What is required:
From the listing, collect all lines containing the word "with".

════

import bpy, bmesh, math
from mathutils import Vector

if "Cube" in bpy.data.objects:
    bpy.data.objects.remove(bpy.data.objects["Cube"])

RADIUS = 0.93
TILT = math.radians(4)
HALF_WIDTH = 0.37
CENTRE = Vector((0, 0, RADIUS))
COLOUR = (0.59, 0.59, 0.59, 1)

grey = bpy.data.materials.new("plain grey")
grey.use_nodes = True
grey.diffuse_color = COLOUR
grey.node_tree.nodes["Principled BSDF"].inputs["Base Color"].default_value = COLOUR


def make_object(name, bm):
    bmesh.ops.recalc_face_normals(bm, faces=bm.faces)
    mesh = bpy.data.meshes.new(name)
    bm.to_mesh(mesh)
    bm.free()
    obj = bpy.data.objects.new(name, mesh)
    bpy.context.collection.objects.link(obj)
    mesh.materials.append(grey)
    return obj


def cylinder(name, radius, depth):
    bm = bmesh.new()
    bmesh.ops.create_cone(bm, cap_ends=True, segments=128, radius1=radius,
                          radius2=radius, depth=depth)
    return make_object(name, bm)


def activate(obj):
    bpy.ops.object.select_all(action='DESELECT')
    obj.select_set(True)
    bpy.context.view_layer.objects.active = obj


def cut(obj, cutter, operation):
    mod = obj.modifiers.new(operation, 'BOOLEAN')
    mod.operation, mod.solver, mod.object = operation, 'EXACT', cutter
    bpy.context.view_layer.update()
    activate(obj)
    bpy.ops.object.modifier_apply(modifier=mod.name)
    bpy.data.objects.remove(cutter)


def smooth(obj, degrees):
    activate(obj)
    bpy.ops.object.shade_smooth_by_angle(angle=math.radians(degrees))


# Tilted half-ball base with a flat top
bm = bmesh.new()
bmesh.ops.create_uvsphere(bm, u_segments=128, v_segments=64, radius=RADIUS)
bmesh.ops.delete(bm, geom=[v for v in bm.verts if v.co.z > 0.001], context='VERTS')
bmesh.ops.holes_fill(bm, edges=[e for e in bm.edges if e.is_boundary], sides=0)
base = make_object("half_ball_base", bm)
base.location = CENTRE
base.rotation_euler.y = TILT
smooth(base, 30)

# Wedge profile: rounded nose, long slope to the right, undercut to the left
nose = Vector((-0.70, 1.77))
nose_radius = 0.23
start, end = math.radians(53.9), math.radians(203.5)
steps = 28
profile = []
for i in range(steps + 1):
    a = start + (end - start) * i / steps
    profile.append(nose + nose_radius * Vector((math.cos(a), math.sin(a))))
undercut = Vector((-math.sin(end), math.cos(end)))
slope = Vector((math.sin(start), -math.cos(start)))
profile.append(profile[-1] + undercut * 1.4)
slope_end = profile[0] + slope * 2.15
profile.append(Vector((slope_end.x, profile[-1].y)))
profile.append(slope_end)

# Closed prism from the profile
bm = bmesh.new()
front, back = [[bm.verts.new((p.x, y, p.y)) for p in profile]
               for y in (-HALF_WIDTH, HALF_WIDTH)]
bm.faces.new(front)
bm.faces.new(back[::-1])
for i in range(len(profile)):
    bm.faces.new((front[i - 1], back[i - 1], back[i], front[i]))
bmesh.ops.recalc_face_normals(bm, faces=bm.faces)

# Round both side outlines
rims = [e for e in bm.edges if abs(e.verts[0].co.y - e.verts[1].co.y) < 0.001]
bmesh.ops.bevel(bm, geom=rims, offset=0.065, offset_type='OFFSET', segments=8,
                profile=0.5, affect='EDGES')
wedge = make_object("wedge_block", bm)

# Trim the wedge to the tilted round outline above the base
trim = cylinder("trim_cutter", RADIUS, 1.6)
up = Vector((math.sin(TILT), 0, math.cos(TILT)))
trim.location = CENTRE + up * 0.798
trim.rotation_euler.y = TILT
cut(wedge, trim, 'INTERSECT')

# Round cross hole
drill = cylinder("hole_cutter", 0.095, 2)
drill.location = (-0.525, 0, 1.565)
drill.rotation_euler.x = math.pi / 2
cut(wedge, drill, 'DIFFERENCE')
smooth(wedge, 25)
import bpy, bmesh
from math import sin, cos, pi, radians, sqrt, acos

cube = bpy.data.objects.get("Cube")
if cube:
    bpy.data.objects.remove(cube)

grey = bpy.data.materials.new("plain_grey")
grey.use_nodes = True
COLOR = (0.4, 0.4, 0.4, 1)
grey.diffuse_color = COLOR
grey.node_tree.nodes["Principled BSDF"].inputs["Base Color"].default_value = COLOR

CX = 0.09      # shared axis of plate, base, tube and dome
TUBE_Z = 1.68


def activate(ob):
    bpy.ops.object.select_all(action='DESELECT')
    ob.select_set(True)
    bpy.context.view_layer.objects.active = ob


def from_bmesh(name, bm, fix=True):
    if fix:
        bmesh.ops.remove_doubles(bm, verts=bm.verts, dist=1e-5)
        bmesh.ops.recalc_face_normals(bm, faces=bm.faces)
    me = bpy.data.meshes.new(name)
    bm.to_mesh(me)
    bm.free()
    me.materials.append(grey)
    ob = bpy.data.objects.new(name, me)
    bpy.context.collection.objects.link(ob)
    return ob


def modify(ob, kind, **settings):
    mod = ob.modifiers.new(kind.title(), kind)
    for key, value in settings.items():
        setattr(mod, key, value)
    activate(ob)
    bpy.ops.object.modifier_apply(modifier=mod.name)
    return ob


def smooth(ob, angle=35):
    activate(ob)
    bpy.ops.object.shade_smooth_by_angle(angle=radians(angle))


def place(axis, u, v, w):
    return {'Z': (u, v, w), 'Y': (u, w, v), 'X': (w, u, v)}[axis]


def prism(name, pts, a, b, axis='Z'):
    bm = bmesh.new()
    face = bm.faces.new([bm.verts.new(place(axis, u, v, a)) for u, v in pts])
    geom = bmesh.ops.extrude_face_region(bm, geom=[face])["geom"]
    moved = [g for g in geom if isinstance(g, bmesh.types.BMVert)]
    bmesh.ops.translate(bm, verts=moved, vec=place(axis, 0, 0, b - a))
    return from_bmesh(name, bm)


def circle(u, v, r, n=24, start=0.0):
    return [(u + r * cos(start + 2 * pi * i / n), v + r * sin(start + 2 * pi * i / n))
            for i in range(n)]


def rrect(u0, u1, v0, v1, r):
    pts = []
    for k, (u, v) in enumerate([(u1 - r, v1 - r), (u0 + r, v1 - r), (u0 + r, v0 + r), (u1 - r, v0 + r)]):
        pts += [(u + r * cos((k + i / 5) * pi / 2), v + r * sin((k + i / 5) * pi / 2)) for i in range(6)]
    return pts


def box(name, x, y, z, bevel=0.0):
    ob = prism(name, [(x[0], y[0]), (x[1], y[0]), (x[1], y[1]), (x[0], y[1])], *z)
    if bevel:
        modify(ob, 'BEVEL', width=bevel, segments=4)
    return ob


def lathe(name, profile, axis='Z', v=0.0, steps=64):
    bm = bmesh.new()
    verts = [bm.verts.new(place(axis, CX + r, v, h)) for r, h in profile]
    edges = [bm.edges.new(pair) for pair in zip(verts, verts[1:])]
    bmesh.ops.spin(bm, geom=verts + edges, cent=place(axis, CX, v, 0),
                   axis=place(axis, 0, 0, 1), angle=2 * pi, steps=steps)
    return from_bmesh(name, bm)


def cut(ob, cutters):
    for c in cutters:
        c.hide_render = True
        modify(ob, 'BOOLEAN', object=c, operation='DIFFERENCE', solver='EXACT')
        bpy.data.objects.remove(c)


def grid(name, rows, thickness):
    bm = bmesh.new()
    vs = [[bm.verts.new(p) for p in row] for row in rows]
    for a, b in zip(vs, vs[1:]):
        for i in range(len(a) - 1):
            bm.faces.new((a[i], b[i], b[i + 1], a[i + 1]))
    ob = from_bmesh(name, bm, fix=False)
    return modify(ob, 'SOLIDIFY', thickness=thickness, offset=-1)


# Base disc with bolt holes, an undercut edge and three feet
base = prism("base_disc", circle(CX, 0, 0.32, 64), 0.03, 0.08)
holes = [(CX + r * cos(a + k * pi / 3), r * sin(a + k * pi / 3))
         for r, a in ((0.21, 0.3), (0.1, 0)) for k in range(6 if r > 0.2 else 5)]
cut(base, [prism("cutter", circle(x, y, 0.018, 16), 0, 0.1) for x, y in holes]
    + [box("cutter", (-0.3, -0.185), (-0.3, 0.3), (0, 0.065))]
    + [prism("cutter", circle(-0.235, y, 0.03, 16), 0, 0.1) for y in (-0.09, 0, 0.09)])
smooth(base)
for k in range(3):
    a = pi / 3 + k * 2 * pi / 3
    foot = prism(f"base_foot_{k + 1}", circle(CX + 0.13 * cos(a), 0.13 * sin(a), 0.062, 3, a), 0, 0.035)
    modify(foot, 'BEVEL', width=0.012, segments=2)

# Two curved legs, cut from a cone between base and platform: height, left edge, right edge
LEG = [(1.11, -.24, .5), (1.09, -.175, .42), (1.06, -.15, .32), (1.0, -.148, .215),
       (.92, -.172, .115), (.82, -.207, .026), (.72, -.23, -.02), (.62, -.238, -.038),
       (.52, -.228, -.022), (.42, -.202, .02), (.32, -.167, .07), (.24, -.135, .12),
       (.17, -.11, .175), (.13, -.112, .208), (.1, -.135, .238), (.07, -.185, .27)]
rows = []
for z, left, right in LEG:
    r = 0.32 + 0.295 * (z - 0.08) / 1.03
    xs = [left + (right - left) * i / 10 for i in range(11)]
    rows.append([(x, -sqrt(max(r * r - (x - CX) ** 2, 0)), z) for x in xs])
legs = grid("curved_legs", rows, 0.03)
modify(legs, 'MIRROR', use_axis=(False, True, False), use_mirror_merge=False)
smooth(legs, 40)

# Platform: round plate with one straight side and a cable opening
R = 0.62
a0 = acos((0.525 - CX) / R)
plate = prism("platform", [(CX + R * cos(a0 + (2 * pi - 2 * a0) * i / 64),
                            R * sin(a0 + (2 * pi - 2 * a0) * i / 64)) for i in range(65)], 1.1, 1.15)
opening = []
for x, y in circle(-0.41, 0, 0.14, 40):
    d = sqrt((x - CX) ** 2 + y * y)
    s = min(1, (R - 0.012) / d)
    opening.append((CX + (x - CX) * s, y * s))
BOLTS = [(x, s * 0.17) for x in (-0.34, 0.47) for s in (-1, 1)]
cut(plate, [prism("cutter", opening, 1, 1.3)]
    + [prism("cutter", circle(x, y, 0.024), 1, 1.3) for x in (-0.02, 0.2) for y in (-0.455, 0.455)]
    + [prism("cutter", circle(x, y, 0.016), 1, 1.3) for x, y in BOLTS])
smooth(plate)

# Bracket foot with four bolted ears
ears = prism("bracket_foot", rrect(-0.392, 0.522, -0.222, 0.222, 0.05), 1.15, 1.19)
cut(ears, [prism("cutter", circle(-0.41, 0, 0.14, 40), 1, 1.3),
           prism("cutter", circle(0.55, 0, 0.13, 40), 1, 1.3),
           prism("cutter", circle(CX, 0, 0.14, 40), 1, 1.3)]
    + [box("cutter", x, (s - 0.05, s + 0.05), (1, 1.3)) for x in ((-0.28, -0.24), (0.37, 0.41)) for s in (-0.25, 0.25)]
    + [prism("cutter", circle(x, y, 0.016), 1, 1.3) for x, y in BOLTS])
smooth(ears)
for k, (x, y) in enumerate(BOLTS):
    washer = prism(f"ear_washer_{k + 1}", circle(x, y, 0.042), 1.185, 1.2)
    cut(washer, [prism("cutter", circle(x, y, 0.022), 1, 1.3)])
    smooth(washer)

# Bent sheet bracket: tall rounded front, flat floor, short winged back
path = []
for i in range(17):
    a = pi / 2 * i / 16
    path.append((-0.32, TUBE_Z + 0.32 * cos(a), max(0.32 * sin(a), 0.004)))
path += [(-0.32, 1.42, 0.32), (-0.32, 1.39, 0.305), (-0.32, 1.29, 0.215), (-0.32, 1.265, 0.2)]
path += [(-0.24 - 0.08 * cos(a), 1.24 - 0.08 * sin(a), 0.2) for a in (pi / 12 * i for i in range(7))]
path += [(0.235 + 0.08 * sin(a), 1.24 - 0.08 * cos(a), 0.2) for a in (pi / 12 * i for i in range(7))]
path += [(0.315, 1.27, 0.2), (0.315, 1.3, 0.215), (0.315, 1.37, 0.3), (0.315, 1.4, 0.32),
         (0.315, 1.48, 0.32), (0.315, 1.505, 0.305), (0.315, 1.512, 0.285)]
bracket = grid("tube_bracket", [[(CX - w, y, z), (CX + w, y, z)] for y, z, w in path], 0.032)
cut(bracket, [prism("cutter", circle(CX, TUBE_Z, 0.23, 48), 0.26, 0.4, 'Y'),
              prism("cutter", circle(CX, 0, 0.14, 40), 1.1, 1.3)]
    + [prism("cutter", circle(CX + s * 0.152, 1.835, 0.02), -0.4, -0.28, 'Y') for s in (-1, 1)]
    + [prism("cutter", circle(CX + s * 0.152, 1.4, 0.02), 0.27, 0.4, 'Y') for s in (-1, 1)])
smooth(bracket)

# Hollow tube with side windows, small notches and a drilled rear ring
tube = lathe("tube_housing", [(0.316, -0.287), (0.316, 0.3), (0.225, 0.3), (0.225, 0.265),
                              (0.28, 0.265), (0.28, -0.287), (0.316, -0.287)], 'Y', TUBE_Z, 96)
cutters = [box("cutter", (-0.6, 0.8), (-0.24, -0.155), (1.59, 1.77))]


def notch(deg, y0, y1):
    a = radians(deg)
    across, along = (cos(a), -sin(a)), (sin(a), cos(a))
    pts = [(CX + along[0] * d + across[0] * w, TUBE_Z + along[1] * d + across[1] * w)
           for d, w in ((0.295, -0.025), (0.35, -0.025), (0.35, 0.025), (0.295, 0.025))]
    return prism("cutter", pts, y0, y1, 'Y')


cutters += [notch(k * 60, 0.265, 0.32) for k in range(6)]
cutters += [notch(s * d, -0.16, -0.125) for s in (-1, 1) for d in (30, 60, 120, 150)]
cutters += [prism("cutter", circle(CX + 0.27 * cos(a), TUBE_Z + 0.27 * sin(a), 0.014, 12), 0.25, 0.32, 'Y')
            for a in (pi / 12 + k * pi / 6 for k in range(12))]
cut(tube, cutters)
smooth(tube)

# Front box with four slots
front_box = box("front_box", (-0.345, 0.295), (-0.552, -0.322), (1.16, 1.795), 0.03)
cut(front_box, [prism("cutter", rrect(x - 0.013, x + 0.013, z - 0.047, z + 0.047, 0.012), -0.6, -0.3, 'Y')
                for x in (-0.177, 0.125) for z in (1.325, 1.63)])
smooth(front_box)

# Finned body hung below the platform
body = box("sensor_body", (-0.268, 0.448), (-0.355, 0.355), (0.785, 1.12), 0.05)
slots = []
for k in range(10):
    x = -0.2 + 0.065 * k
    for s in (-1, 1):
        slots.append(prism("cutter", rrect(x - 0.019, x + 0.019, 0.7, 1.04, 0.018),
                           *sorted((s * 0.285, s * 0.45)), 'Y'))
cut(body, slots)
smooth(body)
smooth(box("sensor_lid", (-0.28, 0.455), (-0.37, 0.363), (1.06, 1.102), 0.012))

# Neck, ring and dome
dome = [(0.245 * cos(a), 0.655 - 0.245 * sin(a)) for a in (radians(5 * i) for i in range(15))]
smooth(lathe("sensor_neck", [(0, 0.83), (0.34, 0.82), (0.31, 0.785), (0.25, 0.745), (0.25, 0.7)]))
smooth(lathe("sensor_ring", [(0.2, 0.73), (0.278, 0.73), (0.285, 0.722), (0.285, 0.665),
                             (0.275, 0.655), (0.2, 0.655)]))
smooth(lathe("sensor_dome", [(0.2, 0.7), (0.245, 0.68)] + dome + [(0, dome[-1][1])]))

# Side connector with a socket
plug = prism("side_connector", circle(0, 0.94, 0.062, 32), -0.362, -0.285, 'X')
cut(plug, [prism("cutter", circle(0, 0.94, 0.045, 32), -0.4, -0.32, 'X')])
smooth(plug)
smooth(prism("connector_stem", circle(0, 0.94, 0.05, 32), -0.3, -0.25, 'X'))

════

Written reply:
# Tilted half-ball base with a flat top
# Base disc with bolt holes, an undercut edge and three feet
# Platform: round plate with one straight side and a cable opening
# Bracket foot with four bolted ears
# Hollow tube with side windows, small notches and a drilled rear ring
# Front box with four slots
# Side connector with a socket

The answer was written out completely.